The June 7 service took place on the picturesque grounds of Wake Forest University’s Wait Chapel in Winston Salem (where she taught as a professor). Amid tight security, guests ranging from family to dignitaries like legendary actress Cicely Tyson, former UN Ambassador Andrew Young, talk show host Oprah Winfrey, First Lady of the United States, Michelle Obama and former President Bill Clinton were in attendance at the private service. The event exhibited class, refinement and distinction exemplary of the woman whose persona captivated the heart, mind and soul of humanity.

“I can tell you that every emotion known to man was exhibited by Maya. She held nothing. She spoke her mind no matter what the situation was,” said longtime friend and legendary actress Cicely Tyson. She recounted the time she and Dr. Angelou first met in 1960.

Holding back tears Ms. Tyson ended her heartfelt remarks saying, “It’s a tie that will never be broken. I will always love you.”

Mr. Clinton spoke to the power Dr. Angelou commanded with her voice, “She was without a voice for 5 years and then she developed the greatest voice on the planet. God loaned her His voice. She had the voice of God.”


Oprah Winfrey, paid homage to her mentor saying, “I am here today to say thank you. To acknowledge, to you all and the world, how powerful one life can be.” Ms. Winfrey continued, “She was my spiritual queen mother and everything that word implies. She was the ultimate teacher.”

Mrs. Obama paid tribute saying, “It is truly a profound honor to be here today on behalf of myself and my husband as we celebrate one of the greatest spirits our world has ever known.” Mrs. Obama addressed Dr. Angelou’s unapologetic embrace and ownership of the beauty of Black women and women in general.

“Maya Angelou spoke to the essence of Black women.” The first lady drew rousing applause as she testified to Dr. Angelou’s far reaching impact that paralleled the lives of she and others saying, “[Her] words so powerful that they carried a little Black girl from the South Side of Chicago all the way to the White House.” Mrs. Obama added that Dr. Angelou’s impact crossed racial lines as well.

Wait Chapel on the grounds of Wake Forest University was the location of a memorial for Dr. Maya Angelou.
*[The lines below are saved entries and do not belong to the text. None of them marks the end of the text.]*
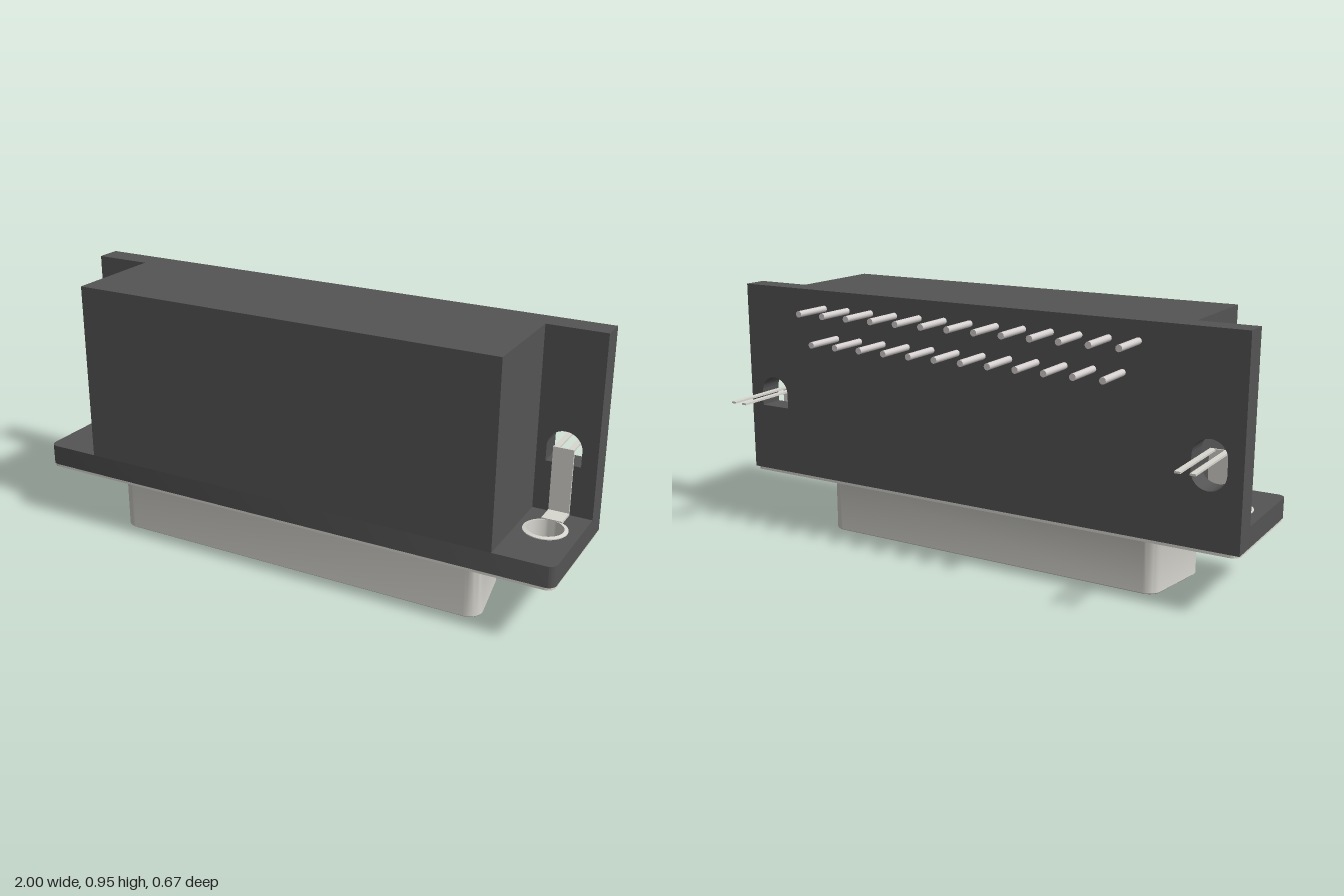
import * as THREE from 'three';
import { toCreasedNormals, mergeGeometries } from 'three/addons/utils/BufferGeometryUtils.js';

const plastic = new THREE.MeshStandardMaterial({ color: 0x545454 });
const metal = new THREE.MeshStandardMaterial({ color: 0xd8d7d0 });
const pinMetal = new THREE.MeshStandardMaterial({ color: 0xd6d0d0 });

const HOLE_X = 0.885, HOLE_Z = 0.1;

function add(parent, name, geometry, material) {
  const mesh = new THREE.Mesh(geometry, material);
  mesh.name = name;
  parent.add(mesh);
  return mesh;
}

// box given by its limits on each axis
function block(x0, x1, y0, y1, z0, z1) {
  return new THREE.BoxGeometry(x1 - x0, y1 - y0, z1 - z0)
    .translate((x0 + x1) / 2, (y0 + y1) / 2, (z0 + z1) / 2);
}

// shape drawn in x/z, standing between two heights
function slab(shape, y0, y1) {
  const g = new THREE.ExtrudeGeometry(shape, { depth: y1 - y0, bevelEnabled: false, curveSegments: 20 });
  return toCreasedNormals(g.rotateX(Math.PI / 2).translate(0, y1, 0), 0.6);
}

function circle(x, y, r) {
  return new THREE.Path().absarc(x, y, r, 0, Math.PI * 2, true);
}

// rectangle with separate front (high) and back (low) corner radii
function roundedRect(w, low, high, rLow, rHigh) {
  const s = new THREE.Shape();
  s.moveTo(-w + rLow, low).lineTo(w - rLow, low);
  if (rLow) s.absarc(w - rLow, low + rLow, rLow, -Math.PI / 2, 0, false);
  s.absarc(w - rHigh, high - rHigh, rHigh, 0, Math.PI / 2, false);
  s.absarc(-w + rHigh, high - rHigh, rHigh, Math.PI / 2, Math.PI, false);
  if (rLow) s.absarc(-w + rLow, low + rLow, rLow, Math.PI, Math.PI * 1.5, false);
  s.closePath();
  return s;
}

// D outline in x/z: slanted sides, round corners; radius offsets it evenly
function dOutline(radius) {
  const tilt = Math.PI / 18, q = Math.PI / 2, steps = 8;
  const zf = 0.21, zb = 0, xf = 0.675, xb = xf - (zf - zb) * Math.tan(tilt);
  const corners = [
    [xb, zb, -q, -tilt], [xf, zf, -tilt, q],
    [-xf, zf, q, Math.PI + tilt], [-xb, zb, Math.PI + tilt, Math.PI + q],
  ];
  const pts = [];
  for (const [x, z, a0, a1] of corners) {
    for (let k = 0; k <= steps; k++) {
      const a = a0 + (a1 - a0) * k / steps;
      pts.push(new THREE.Vector2(x + radius * Math.cos(a), z + radius * Math.sin(a)));
    }
  }
  return pts;
}

// loft of D outlines along a [radius, height] profile
function dLoft(profile) {
  const pos = [], idx = [];
  let n = 0;
  for (const [r, y] of profile) {
    const pts = dOutline(r);
    n = pts.length;
    for (const p of pts) pos.push(p.x, y, p.y);
  }
  for (let i = 0; i < profile.length - 1; i++) {
    for (let j = 0; j < n; j++) {
      const a = i * n + j, b = i * n + (j + 1) % n, c = a + n, d = b + n;
      idx.push(a, b, c, b, d, c);
    }
  }
  const g = new THREE.BufferGeometry();
  g.setAttribute('position', new THREE.Float32BufferAttribute(pos, 3));
  g.setIndex(idx);
  return toCreasedNormals(g, 0.7);
}

export function createModel() {
  const model = new THREE.Group();
  model.name = 'rightAngleConnector';

  // plastic housing
  add(model, 'housingBlock', block(-0.79, 0.79, 0.305, 0.955, -0.04, 0.335), plastic);

  const flange = roundedRect(1, -0.04, 0.335, 0, 0.03);
  for (const s of [-1, 1]) flange.holes.push(circle(s * HOLE_X, HOLE_Z, 0.064));
  add(model, 'housingFlange', slab(flange, 0.23, 0.305), plastic);

  // back wall, with a slot on one side and a flat-bottomed window on the other
  const wall = new THREE.Shape();
  wall.moveTo(-1, 0.23).lineTo(1, 0.23).lineTo(1, 0.955).lineTo(-1, 0.955).closePath();
  const slot = new THREE.Path();
  slot.absarc(-HOLE_X, 0.54, 0.061, 0, Math.PI, false);
  slot.absarc(-HOLE_X, 0.49, 0.061, Math.PI, Math.PI * 2, false);
  slot.closePath();
  const window = new THREE.Path();
  window.absarc(HOLE_X, 0.54, 0.061, 0, Math.PI, false);
  window.lineTo(HOLE_X - 0.061, 0.485).lineTo(HOLE_X + 0.061, 0.485).closePath();
  wall.holes.push(slot, window);
  const wallGeo = new THREE.ExtrudeGeometry(wall, { depth: 0.09, bevelEnabled: false, curveSegments: 20 });
  add(model, 'backWall', toCreasedNormals(wallGeo.translate(0, 0, -0.13), 0.6), plastic);

  // thin metal plate under the flange
  const plate = roundedRect(0.997, -0.13, 0.333, 0.03, 0.03);
  for (const s of [-1, 1]) plate.holes.push(circle(s * HOLE_X, HOLE_Z, 0.064));
  plate.holes.push(new THREE.Path(dOutline(0.036)));
  add(model, 'metalPlate', slab(plate, 0.22, 0.23), metal);

  // hollow D-shaped shell with a flared root
  const profile = [];
  for (let k = 0; k <= 5; k++) {
    const a = k / 5 * Math.PI / 2;
    profile.push([0.07 - 0.02 * Math.sin(a), 0.2 + 0.02 * Math.cos(a)]);
  }
  profile.push([0.05, 0.004], [0.046, 0], [0.036, 0], [0.036, 0.23]);
  add(model, 'shell', dLoft(profile), metal);

  // two staggered rows of 13 and 12 contacts
  const pins = new THREE.Group();
  pins.name = 'contacts';
  model.add(pins);
  const pitch = 0.105;
  for (const [count, z, y] of [[13, 0.157, 0.888], [12, 0.05, 0.78]]) {
    for (let i = 0; i < count; i++) {
      const x = (i - (count - 1) / 2) * pitch;
      const mating = mergeGeometries([
        new THREE.CylinderGeometry(0.017, 0.017, 0.21, 12).translate(0, 0.135, 0),
        new THREE.SphereGeometry(0.017, 12, 4, 0, Math.PI * 2, Math.PI / 2, Math.PI / 2).translate(0, 0.03, 0),
      ]);
      add(pins, 'matingPin', mating, pinMetal).position.set(x, 0, z);
      const tail = new THREE.CylinderGeometry(0.012, 0.012, 0.16, 12).rotateX(Math.PI / 2);
      add(pins, 'boardPin', tail, pinMetal).position.set(x, y, -0.198);
    }
  }

  // mounting eyelet and bent board lock on each side
  for (const s of [-1, 1]) {
    const lock = new THREE.Group();
    lock.name = s > 0 ? 'leftBoardLock' : 'rightBoardLock';
    lock.position.x = s * HOLE_X;
    model.add(lock);
    const eyelet = [[0.062, 0.221], [0.062, 0.311], [0.075, 0.308], [0.075, 0.304]]
      .map(([r, y]) => new THREE.Vector2(r, y));
    const sleeve = add(lock, 'eyelet', toCreasedNormals(new THREE.LatheGeometry(eyelet, 40), 0.6),
      Object.assign(metal.clone(), { side: THREE.DoubleSide }));
    sleeve.position.z = HOLE_Z;
    add(lock, 'strapFoot', block(-0.036, 0.036, 0.305, 0.314, -0.038, 0.038), metal);
    add(lock, 'strapUpright', block(-0.036, 0.036, 0.305, 0.544, -0.039, -0.032), metal);
    for (const p of [-1, 1]) {
      add(lock, 'prong', block(p * 0.025 - 0.01, p * 0.025 + 0.01, 0.537, 0.544, -0.335, -0.034), metal);
    }
  }
  return model;
}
Photo: Andrea Muhammad
“She touched people from across the globe, including a young White woman from Kansas who named her daughter after Maya and raised her son to be the first Black president of the United States,” said Mrs. Obama, speaking on Stanley Ann Dunham, President Obama’s late mother.

Dr. Serenus Churns of Mt. Zion Baptist Church in Winston Salem was Dr. Angelou’s pastor. He gave the audience a glimpse into the quality of her faith saying, “Her joy was to give.” She did not put down the faith of others, whenever someone would say to her, “I’m a Christian,” she would respond, “Already? I’m still working on it!”
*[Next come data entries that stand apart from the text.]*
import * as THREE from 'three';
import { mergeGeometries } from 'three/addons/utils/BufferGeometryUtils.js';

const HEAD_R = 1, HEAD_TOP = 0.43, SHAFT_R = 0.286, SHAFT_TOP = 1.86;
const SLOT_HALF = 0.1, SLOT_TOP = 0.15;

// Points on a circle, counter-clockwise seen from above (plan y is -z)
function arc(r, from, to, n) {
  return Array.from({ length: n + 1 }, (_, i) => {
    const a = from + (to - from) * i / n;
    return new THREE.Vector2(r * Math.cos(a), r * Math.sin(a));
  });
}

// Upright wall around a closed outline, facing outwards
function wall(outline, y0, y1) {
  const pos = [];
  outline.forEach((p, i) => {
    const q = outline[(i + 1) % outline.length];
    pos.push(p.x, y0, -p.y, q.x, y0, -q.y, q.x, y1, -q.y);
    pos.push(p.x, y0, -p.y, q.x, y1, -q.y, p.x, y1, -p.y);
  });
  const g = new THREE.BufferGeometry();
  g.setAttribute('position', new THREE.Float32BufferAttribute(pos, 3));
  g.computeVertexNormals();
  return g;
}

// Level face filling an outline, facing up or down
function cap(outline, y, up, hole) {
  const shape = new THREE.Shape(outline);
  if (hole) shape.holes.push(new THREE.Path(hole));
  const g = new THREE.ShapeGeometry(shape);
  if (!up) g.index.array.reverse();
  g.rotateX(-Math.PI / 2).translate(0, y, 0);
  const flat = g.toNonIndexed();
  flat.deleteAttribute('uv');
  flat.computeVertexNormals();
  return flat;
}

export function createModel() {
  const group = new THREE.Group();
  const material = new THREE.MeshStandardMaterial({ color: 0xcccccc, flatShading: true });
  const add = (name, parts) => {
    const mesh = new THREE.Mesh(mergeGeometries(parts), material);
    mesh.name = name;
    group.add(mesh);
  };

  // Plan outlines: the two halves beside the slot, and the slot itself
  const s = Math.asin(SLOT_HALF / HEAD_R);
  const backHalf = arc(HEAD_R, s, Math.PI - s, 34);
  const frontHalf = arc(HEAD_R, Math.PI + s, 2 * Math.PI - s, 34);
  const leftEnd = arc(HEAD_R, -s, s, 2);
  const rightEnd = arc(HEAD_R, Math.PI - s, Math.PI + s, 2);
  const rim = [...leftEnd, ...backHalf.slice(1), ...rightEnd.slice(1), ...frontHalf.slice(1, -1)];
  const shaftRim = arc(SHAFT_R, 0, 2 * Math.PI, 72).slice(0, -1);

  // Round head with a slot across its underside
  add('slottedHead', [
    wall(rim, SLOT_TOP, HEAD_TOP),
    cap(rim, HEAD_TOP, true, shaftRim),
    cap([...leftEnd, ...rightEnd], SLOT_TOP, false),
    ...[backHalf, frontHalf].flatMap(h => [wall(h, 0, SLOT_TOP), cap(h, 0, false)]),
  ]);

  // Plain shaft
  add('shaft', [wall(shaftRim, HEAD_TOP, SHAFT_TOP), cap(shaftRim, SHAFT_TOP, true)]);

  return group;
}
Speaking on behalf of his family, Dr. Angelou’s son, Guy Johnson gratefully acknowledged the outpouring of love as “awe inspiring.” He said the memorial service was “A Rising Celebration of Joy” because she loved the concept of joy, believing it was the difference between striving and thriving. Mr. Johnson said his family was joyful knowing that, “When the good Lord called her, she left this mortal plane with full acuity and no loss of comprehension and she died in her sleep.”

He challenged all inspired to follow her example. “If you wish to honor her legacy, you will look upon yourself and ask what are you doing to improve the human condition?,” he added.

Mr. Johnson ended his passionate remarks quoting from a Mother’s Day poem he wrote especially for his mother, that best sums up the iconic figure. “This star, this nova, is my mother!”